A weakness of the current model might be that so far only two limiting cases related to hydrogen desorption are considered, i.e. from the ground state (SP mechanism) and from the topmost energy level (MP mechanism) of the oscillator. An extension considering hydrogen desorption from all energy levels would represent the actual dissociation process more precisely. For this purpose, the rate equations must be extended and some new barriers need to be introduced for this. This approach has already been suggested by McMahon et al. [231].

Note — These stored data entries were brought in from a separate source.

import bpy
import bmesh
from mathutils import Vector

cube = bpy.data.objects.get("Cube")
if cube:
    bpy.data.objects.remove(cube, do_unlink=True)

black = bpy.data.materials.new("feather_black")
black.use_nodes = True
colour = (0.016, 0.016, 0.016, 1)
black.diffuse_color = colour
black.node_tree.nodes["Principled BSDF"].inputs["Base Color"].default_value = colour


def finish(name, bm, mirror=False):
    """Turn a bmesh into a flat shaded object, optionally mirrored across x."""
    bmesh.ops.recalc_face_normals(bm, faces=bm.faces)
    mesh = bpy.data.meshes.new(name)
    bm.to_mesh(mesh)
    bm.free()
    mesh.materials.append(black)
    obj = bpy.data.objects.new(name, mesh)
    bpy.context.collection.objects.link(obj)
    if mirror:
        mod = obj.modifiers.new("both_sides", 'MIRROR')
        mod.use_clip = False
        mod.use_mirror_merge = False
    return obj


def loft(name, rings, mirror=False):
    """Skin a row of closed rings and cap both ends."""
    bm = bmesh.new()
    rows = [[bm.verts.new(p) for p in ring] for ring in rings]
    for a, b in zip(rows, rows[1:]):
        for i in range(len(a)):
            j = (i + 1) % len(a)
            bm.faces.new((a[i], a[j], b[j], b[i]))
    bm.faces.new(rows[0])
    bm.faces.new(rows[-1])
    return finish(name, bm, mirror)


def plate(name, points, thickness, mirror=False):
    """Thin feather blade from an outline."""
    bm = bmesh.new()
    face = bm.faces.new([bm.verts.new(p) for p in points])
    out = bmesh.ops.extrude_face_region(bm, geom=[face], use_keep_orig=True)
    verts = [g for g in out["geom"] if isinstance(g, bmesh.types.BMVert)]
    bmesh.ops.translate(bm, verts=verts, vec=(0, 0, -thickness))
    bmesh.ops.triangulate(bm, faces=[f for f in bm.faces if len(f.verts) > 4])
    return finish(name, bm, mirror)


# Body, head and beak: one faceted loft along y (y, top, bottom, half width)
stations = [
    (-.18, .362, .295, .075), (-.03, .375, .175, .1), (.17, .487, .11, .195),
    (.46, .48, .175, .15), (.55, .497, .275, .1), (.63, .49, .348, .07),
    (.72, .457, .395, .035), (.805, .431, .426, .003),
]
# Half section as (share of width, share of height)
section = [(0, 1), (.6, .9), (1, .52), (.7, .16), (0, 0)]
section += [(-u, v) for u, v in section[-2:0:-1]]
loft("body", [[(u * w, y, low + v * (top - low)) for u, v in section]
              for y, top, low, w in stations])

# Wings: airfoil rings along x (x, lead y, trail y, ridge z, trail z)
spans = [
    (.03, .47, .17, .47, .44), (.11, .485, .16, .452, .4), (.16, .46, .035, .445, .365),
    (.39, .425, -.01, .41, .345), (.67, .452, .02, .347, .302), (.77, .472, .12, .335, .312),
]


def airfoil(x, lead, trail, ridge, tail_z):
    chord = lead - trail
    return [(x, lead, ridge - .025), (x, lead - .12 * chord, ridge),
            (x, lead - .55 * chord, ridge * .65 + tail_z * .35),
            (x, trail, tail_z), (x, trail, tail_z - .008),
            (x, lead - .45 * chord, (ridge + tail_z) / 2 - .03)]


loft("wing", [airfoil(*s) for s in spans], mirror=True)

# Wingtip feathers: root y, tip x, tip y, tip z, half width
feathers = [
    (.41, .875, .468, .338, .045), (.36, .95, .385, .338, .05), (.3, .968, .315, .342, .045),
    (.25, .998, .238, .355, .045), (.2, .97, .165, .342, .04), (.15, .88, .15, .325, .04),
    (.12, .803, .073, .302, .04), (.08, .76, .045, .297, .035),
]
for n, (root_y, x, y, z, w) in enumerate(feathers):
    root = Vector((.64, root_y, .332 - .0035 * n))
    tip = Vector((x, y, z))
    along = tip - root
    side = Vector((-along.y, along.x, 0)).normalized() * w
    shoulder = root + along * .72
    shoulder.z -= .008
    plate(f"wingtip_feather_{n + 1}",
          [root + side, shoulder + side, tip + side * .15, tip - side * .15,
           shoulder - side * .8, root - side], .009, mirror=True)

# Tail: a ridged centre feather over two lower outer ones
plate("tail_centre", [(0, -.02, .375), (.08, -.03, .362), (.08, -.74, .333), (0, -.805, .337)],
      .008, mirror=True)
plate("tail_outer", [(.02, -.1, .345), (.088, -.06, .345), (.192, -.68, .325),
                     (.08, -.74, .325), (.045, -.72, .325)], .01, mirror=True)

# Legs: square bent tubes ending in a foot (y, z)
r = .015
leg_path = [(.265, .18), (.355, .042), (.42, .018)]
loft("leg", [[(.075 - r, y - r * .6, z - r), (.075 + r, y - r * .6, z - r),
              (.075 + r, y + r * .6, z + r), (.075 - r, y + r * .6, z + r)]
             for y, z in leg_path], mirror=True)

Apart from the bond breakage at the interface, the model does not yet contribute to possible oxide bulk traps or charges [251]. However, up to this point the model seems to be able to represent the experimental data reasonably well and the matter whether bulk oxide traps contribute to hotcarrier degradation or not is unresolved. In fact, in the intimately related degradation mode, in bias temperature instability, just trapping/detrapping in the oxide bulk is responsible for the recoverable component of the damage [252,253,254]. However, hotcarrier degradation demonstrates, if at all, rather weak recovery. This suggest that bulk oxide traps do not play a substantial role in hotcarrier degradation. At the same time, recent measurements have proven the existence of the threshold voltage turnaround effect that can be explained by oxide charges [248]. The next improvement steps can, therefore, be oriented towards the inclusion of oxide traps into the hotcarrier degradation model.
There are some modification of our model that would make the formalism more complete. First, also the single particle process can be considered to undergo a passivation reaction, introducing the rate extending (6.28) to
The second modification suggested, concerns the fundamental splitting between the SP and the MP process introduced in (6.41). By using just a single trap density instead of the two separate ones ( and ), it is possible to combine the rate equations (6.32)  (6.34) and (6.42) leading to
The model as presented evaluates the concentration of the broken bonds in the range of For a convenient handling, a fraction can be used defining the relative bond breakage. For this, one can define the total number of passivated bonds (on all energy levels of the oscillator) as
(6.46) 
(6.47) 
(6.48) 
(6.49)